What you have to do — Looking through the data, please report how many lines contain the string "bmesh", giving nothing but the number.

-- Dataset content follows --

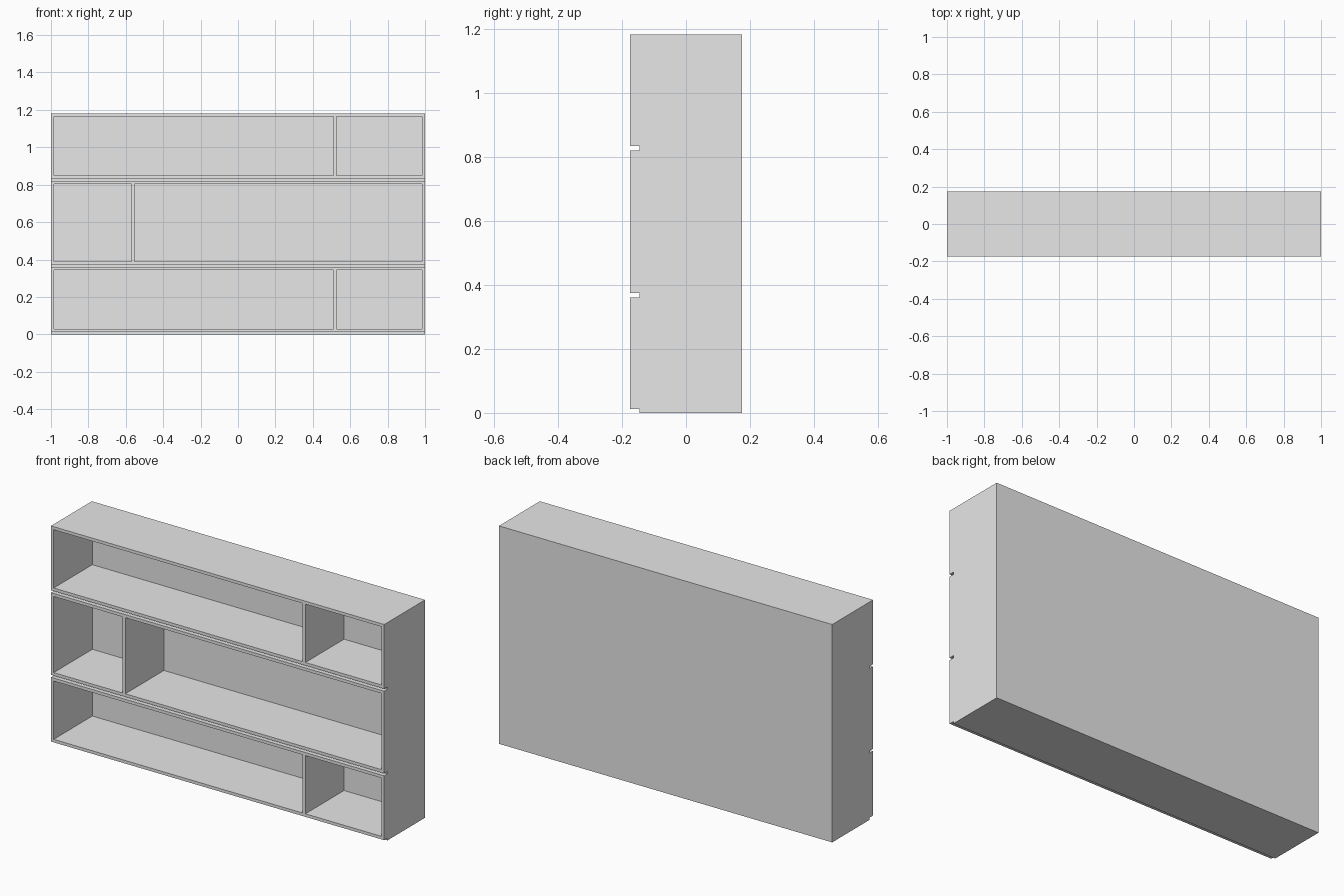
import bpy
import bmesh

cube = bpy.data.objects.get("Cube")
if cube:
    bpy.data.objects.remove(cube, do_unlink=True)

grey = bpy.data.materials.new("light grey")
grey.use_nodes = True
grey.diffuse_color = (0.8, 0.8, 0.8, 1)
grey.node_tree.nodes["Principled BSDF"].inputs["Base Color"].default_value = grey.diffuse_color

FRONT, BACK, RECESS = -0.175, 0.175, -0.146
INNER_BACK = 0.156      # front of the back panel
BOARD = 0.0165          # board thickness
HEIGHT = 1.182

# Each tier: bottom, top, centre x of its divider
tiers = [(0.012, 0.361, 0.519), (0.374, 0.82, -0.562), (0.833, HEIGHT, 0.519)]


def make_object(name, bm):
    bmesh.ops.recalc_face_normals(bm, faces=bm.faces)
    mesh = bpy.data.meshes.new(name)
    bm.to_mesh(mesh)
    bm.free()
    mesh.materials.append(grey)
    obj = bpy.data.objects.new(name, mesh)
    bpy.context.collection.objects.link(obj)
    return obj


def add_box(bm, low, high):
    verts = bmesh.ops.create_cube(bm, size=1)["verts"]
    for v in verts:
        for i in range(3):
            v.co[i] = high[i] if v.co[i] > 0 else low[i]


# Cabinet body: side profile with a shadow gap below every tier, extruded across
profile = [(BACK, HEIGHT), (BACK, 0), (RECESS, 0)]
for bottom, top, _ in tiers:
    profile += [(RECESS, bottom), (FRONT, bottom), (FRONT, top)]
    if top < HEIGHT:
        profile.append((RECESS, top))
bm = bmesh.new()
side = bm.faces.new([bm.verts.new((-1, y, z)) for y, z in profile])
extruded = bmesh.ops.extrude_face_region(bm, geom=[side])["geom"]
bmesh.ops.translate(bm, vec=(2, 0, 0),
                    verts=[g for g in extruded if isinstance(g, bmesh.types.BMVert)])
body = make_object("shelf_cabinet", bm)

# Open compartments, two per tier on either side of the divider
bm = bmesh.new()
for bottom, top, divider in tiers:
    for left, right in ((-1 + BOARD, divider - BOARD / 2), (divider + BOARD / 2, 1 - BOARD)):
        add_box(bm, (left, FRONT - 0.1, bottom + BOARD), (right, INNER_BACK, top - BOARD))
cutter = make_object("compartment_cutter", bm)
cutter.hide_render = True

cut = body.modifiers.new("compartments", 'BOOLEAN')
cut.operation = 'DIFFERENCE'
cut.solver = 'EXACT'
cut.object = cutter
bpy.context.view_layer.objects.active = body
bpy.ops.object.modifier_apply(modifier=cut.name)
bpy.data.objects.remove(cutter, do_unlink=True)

-- Dataset content concluded --

Worked solution — 8